▸ Exercise brief: Collect all lines containing the word "return" from the data.

▸ Provided records:
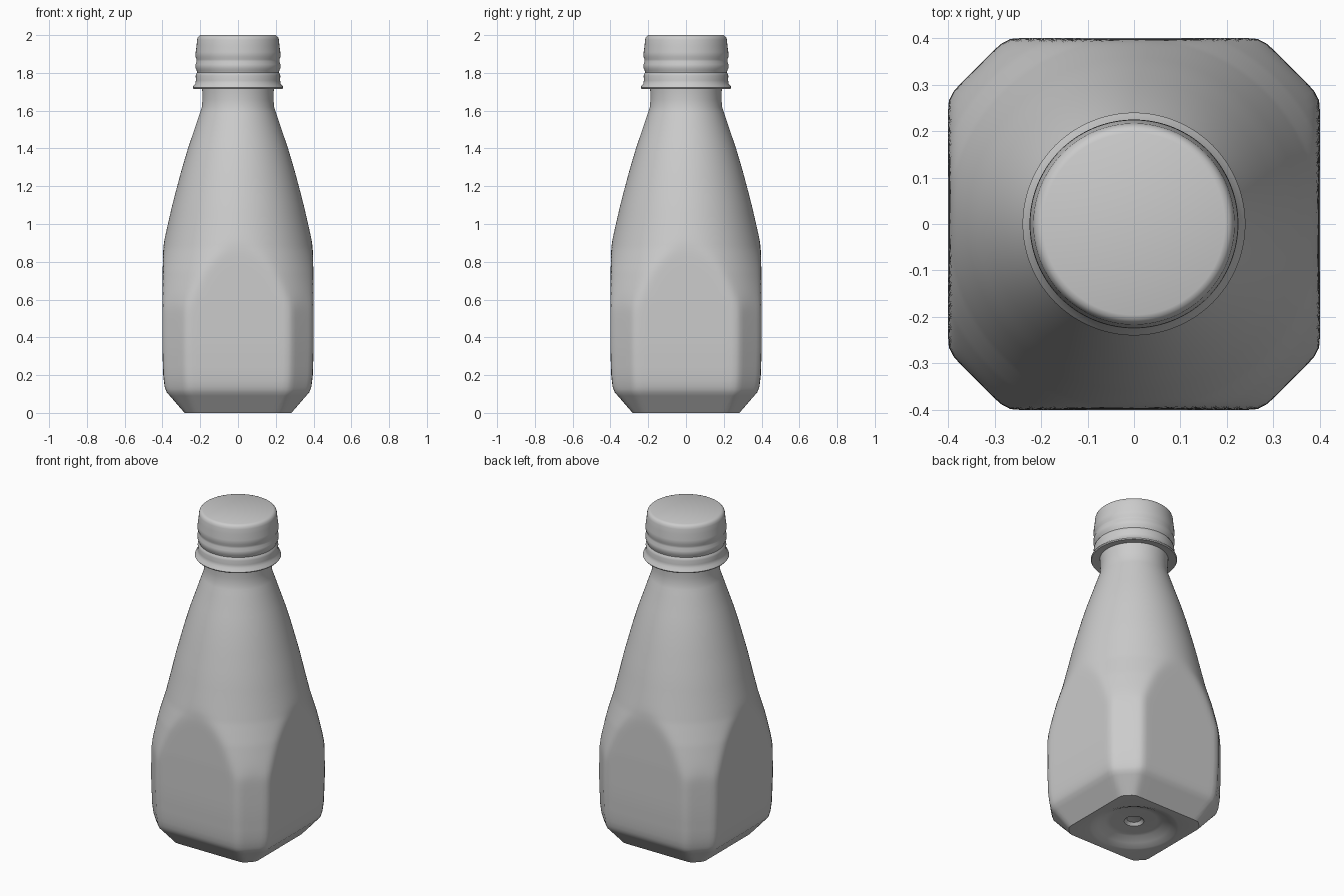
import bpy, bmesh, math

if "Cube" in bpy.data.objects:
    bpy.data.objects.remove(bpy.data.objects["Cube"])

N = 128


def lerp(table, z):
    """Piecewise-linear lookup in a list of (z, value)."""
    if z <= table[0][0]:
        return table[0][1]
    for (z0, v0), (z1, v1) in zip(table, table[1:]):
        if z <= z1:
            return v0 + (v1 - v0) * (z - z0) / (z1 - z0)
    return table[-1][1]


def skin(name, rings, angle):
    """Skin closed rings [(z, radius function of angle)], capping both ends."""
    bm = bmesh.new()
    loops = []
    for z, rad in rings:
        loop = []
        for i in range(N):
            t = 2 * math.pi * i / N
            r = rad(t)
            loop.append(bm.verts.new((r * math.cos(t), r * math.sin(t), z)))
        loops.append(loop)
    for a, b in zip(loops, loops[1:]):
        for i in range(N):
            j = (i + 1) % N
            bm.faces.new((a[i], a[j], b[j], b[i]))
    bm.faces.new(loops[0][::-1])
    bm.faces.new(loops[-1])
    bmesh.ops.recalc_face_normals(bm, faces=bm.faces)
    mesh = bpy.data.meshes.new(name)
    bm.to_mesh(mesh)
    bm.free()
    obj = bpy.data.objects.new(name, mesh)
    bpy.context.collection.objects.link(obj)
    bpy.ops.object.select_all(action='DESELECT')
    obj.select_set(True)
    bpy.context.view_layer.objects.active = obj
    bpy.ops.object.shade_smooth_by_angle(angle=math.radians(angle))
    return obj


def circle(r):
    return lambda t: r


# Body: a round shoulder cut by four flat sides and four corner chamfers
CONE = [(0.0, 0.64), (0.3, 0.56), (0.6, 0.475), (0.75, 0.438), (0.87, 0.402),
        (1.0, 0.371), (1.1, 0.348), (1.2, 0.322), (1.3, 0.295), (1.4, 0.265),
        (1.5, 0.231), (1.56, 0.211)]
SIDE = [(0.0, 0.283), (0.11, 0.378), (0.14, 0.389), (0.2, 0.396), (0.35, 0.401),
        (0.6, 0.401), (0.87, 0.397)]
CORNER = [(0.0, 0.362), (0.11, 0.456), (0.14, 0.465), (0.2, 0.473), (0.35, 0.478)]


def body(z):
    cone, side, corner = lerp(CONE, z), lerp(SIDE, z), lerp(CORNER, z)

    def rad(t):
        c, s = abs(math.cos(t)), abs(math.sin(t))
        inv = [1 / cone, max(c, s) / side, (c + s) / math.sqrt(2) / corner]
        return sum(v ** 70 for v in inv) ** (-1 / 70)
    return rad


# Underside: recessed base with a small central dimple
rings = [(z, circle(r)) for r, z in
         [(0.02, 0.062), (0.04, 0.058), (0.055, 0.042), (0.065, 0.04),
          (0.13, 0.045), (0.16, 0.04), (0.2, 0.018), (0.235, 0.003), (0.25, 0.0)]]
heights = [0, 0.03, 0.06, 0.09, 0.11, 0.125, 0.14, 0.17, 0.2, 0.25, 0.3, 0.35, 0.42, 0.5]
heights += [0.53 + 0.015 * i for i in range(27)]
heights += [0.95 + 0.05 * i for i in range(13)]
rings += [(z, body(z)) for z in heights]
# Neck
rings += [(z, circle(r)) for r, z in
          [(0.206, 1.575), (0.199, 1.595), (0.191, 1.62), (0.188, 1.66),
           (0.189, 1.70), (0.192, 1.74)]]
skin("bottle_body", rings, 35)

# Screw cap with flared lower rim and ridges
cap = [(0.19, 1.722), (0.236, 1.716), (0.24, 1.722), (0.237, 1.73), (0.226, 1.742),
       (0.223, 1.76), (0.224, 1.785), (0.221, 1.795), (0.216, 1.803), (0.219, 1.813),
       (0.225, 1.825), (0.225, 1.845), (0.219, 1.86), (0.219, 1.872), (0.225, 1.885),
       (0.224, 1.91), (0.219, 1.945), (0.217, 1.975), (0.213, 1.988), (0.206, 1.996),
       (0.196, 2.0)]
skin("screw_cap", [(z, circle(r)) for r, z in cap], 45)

▸ Answer to the problem:
        return table[0][1]
            return v0 + (v1 - v0) * (z - z0) / (z1 - z0)
    return table[-1][1]
    return obj
    return lambda t: r
        return sum(v ** 70 for v in inv) ** (-1 / 70)
    return rad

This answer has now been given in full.